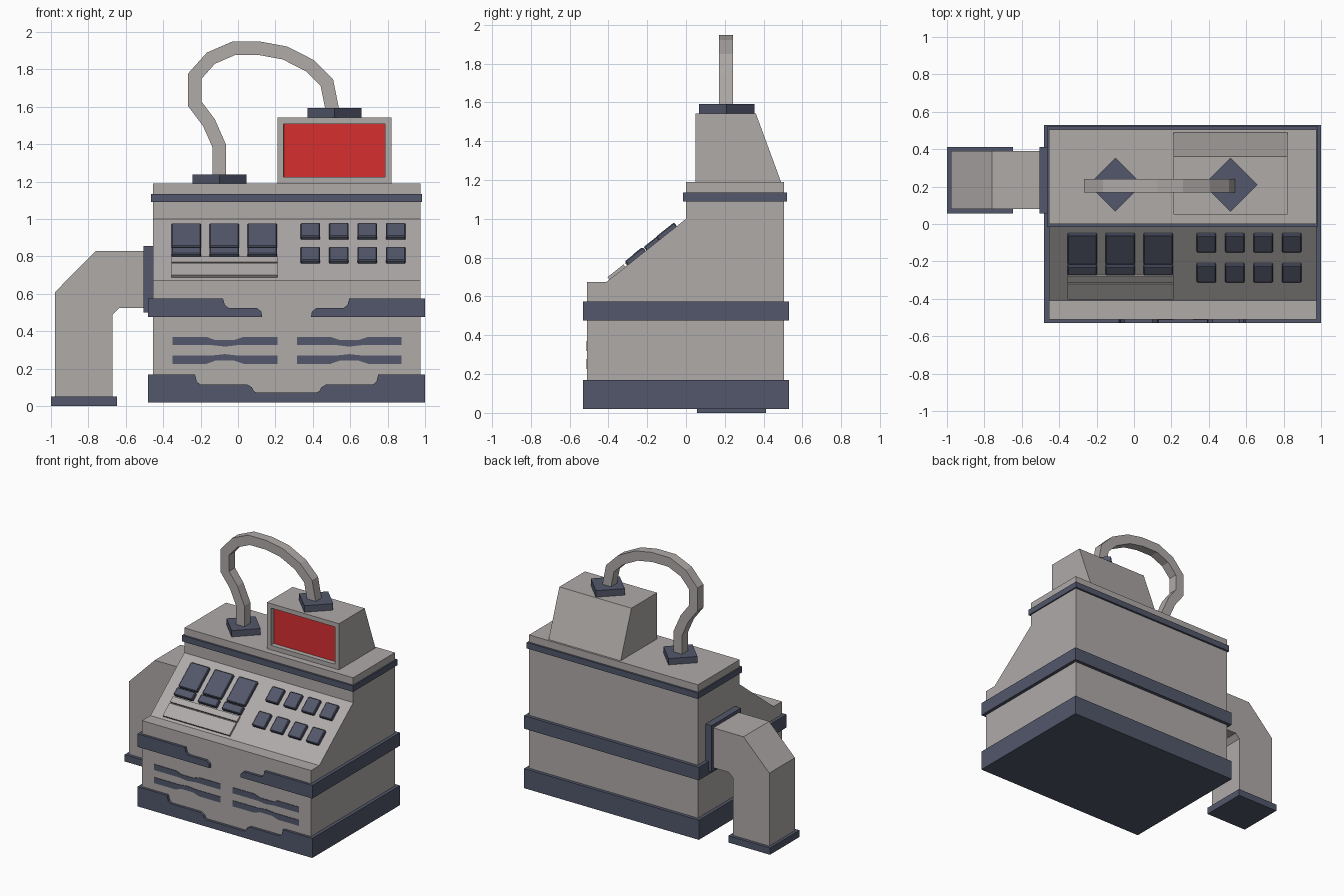
import bpy, bmesh, math
from mathutils import Matrix, Vector

if "Cube" in bpy.data.objects:
    bpy.data.objects.remove(bpy.data.objects["Cube"])


def material(name, rgb):
    m = bpy.data.materials.new(name)
    m.use_nodes = True
    m.diffuse_color = (*rgb, 1)
    m.node_tree.nodes["Principled BSDF"].inputs["Base Color"].default_value = (*rgb, 1)
    return m


GREY = material("warm grey", (0.43, 0.405, 0.395))
BLUE = material("slate blue", (0.085, 0.095, 0.145))
RED = material("screen red", (0.68, 0.028, 0.03))


def finish(name, bm, *mats):
    bmesh.ops.recalc_face_normals(bm, faces=bm.faces[:])
    mesh = bpy.data.meshes.new(name)
    bm.to_mesh(mesh)
    bm.free()
    for m in mats:
        mesh.materials.append(m)
    ob = bpy.data.objects.new(name, mesh)
    bpy.context.collection.objects.link(ob)
    return ob


def prism_mesh(pts, axis, lo, hi):
    """Extrude a closed profile along x (points are y,z) or y (points are x,z)."""
    bm = bmesh.new()
    place = (lambda a, b: (lo, a, b)) if axis == "x" else (lambda a, b: (a, lo, b))
    face = bm.faces.new([bm.verts.new(place(a, b)) for a, b in pts])
    ext = bmesh.ops.extrude_face_region(bm, geom=[face])
    verts = [v for v in ext["geom"] if isinstance(v, bmesh.types.BMVert)]
    shift = (hi - lo, 0, 0) if axis == "x" else (0, hi - lo, 0)
    bmesh.ops.translate(bm, verts=verts, vec=shift)
    bmesh.ops.recalc_face_normals(bm, faces=bm.faces[:])
    return bm


def prism(name, pts, axis, lo, hi, mat):
    return finish(name, prism_mesh(pts, axis, lo, hi), mat)


def box(name, x, y, z, mat, matrix=Matrix()):
    bm = bmesh.new()
    size = Matrix.Diagonal((x[1] - x[0], y[1] - y[0], z[1] - z[0], 1))
    mid = Matrix.Translation((sum(x) / 2, sum(y) / 2, sum(z) / 2))
    bmesh.ops.create_cube(bm, size=1, matrix=matrix @ mid @ size)
    return finish(name, bm, mat)


# Cabinet with sloped console
prism("cabinet", [(-0.51, 0.03), (-0.51, 0.675), (-0.41, 0.675), (0, 1.0),
                  (0, 1.19), (0.505, 1.19), (0.505, 0.03)], "x", -0.455, 0.975, GREY)

# Bands around the cabinet, the lower two with a notched front plate
BAND_X = (-0.48, 1.0)
box("top_band", (-0.465, 0.985), (-0.015, 0.52), (1.09, 1.135), BLUE)
box("middle_band", BAND_X, (-0.5, 0.53), (0.475, 0.575), BLUE)
box("base_band", BAND_X, (-0.5, 0.53), (0.02, 0.17), BLUE)
prism("middle_band_front_right",
      [(-0.48, 0.475), (-0.48, 0.575), (-0.08, 0.575), (-0.07, 0.54), (-0.05, 0.525),
       (0.10, 0.525), (0.125, 0.505), (0.13, 0.475)], "y", -0.53, -0.5, BLUE)
prism("middle_band_front_left",
      [(1.0, 0.475), (1.0, 0.575), (0.595, 0.575), (0.585, 0.54), (0.565, 0.525),
       (0.42, 0.525), (0.395, 0.505), (0.39, 0.475)], "y", -0.53, -0.5, BLUE)
prism("base_band_front",
      [(-0.48, 0.02), (-0.48, 0.17), (-0.23, 0.17), (-0.22, 0.13), (-0.2, 0.115),
       (0.05, 0.115), (0.075, 0.1), (0.085, 0.08), (0.1, 0.072),
       (0.42, 0.072), (0.435, 0.08), (0.445, 0.1), (0.47, 0.115),
       (0.72, 0.115), (0.74, 0.13), (0.75, 0.17), (1.0, 0.17), (1.0, 0.02)],
      "y", -0.53, -0.5, BLUE)

# Vent slats, pinched in the middle
SLAT = [(-0.28, -0.022), (-0.28, 0.022), (-0.1, 0.022), (-0.05, 0.005), (0.05, 0.005),
        (0.1, 0.022), (0.28, 0.022), (0.28, -0.022), (0.07, -0.022), (0, -0.03), (-0.07, -0.022)]
for side, cx in (("right", -0.07), ("left", 0.595)):
    for level, cz, flip in (("upper", 0.348, 1), ("lower", 0.248, -1)):
        prism(f"vent_{level}_{side}", [(cx + x, cz + flip * z) for x, z in SLAT],
              "y", -0.514, -0.508, BLUE)

# Console keys and tray, placed in the plane of the slope
SLOPE = Matrix.Translation((0, -0.41, 0.675)) @ Matrix.Rotation(math.atan2(0.325, 0.41), 4, "X")


def key(name, x, s, height, mat, edge=0.005):
    ob = box(name, x, s, (-0.005, height), mat, SLOPE)
    if edge:
        bev = ob.modifiers.new("edge", "BEVEL")
        bev.width = edge
        bev.segments = 1


for i in range(3):
    x = -0.355 + i * 0.203
    key(f"large_key_{i + 1}", (x, x + 0.157), (0.262, 0.463), 0.022, BLUE)
    key(f"large_key_foot_{i + 1}", (x, x + 0.157), (0.192, 0.252), 0.026, BLUE)
for i in range(4):
    x = 0.335 + i * 0.152
    for row, s in (("lower", 0.14), ("upper", 0.345)):
        key(f"small_key_{row}_{i + 1}", (x, x + 0.104), (s, s + 0.118), 0.024, BLUE)
key("tray_lower", (-0.355, 0.21), (0.02, 0.125), 0.016, GREY, 0)
key("tray_upper", (-0.355, 0.21), (0.135, 0.18), 0.016, GREY, 0)

# Monitor with recessed screen
bm = prism_mesh([(0.05, 1.19), (0.05, 1.543), (0.36, 1.543), (0.49, 1.19)], "x", 0.21, 0.82)
front = min(bm.faces, key=lambda f: f.calc_center_median().y)
bmesh.ops.inset_individual(bm, faces=[front], thickness=0.048)
bmesh.ops.inset_individual(bm, faces=[front], thickness=0.001, depth=-0.035)
front.material_index = 1
finish("monitor", bm, GREY, RED)

# Diamond sockets for the cable
for name, cx, z in (("cable_socket_right", -0.1, 1.185), ("cable_socket_left", 0.515, 1.54)):
    turn = Matrix.Translation((cx, 0.21, z)) @ Matrix.Rotation(math.pi / 4, 4, "Z")
    box(name, (-0.102, 0.102), (-0.102, 0.102), (0, 0.053), BLUE, turn)

# Square cable swept along its path with mitred corners
PATH = [Vector(p) for p in (
    (-0.1, 1.22), (-0.1, 1.39), (-0.155, 1.515), (-0.23, 1.615), (-0.23, 1.765),
    (-0.145, 1.86), (-0.025, 1.912), (0.12, 1.912), (0.25, 1.888), (0.385, 1.82),
    (0.475, 1.73), (0.505, 1.58))]
HALF = 0.036
bm = bmesh.new()
rings = []
for i, p in enumerate(PATH):
    a = (p - PATH[i - 1]).normalized() if i else (PATH[1] - p).normalized()
    b = (PATH[i + 1] - p).normalized() if i < len(PATH) - 1 else a
    t = (a + b).normalized()
    off = Vector((-t.y, t.x)) * HALF / t.dot(a)
    rings.append([bm.verts.new((p.x + k * off.x, 0.205 + j * HALF, p.y + k * off.y))
                  for k, j in ((-1, -1), (1, -1), (1, 1), (-1, 1))])
for r, q in zip(rings, rings[1:]):
    for k in range(4):
        n = (k + 1) % 4
        bm.faces.new((r[k], r[n], q[n], q[k]))
bm.faces.new(rings[0])
bm.faces.new(rings[-1])
finish("cable", bm, GREY)

# Side duct with wall flange and foot
prism("duct", [(-0.978, 0.03), (-0.978, 0.61), (-0.76, 0.83), (-0.48, 0.83), (-0.48, 0.525),
               (-0.635, 0.525), (-0.67, 0.49), (-0.67, 0.03)], "y", 0.08, 0.39, GREY)
box("duct_flange", (-0.505, -0.45), (0.057, 0.413), (0.5, 0.855), BLUE)
box("duct_foot", (-1.0, -0.648), (0.057, 0.413), (0, 0.052), BLUE)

####

Put down exactly the lines of the data above that run from its first line through the line bearing "face = bm.faces.new([bm.verts.new(place(a, b))", and no pictures.

import bpy, bmesh, math
from mathutils import Matrix, Vector

if "Cube" in bpy.data.objects:
    bpy.data.objects.remove(bpy.data.objects["Cube"])


def material(name, rgb):
    m = bpy.data.materials.new(name)
    m.use_nodes = True
    m.diffuse_color = (*rgb, 1)
    m.node_tree.nodes["Principled BSDF"].inputs["Base Color"].default_value = (*rgb, 1)
    return m


GREY = material("warm grey", (0.43, 0.405, 0.395))
BLUE = material("slate blue", (0.085, 0.095, 0.145))
RED = material("screen red", (0.68, 0.028, 0.03))


def finish(name, bm, *mats):
    bmesh.ops.recalc_face_normals(bm, faces=bm.faces[:])
    mesh = bpy.data.meshes.new(name)
    bm.to_mesh(mesh)
    bm.free()
    for m in mats:
        mesh.materials.append(m)
    ob = bpy.data.objects.new(name, mesh)
    bpy.context.collection.objects.link(ob)
    return ob


def prism_mesh(pts, axis, lo, hi):
    """Extrude a closed profile along x (points are y,z) or y (points are x,z)."""
    bm = bmesh.new()
    place = (lambda a, b: (lo, a, b)) if axis == "x" else (lambda a, b: (a, lo, b))
    face = bm.faces.new([bm.verts.new(place(a, b)) for a, b in pts])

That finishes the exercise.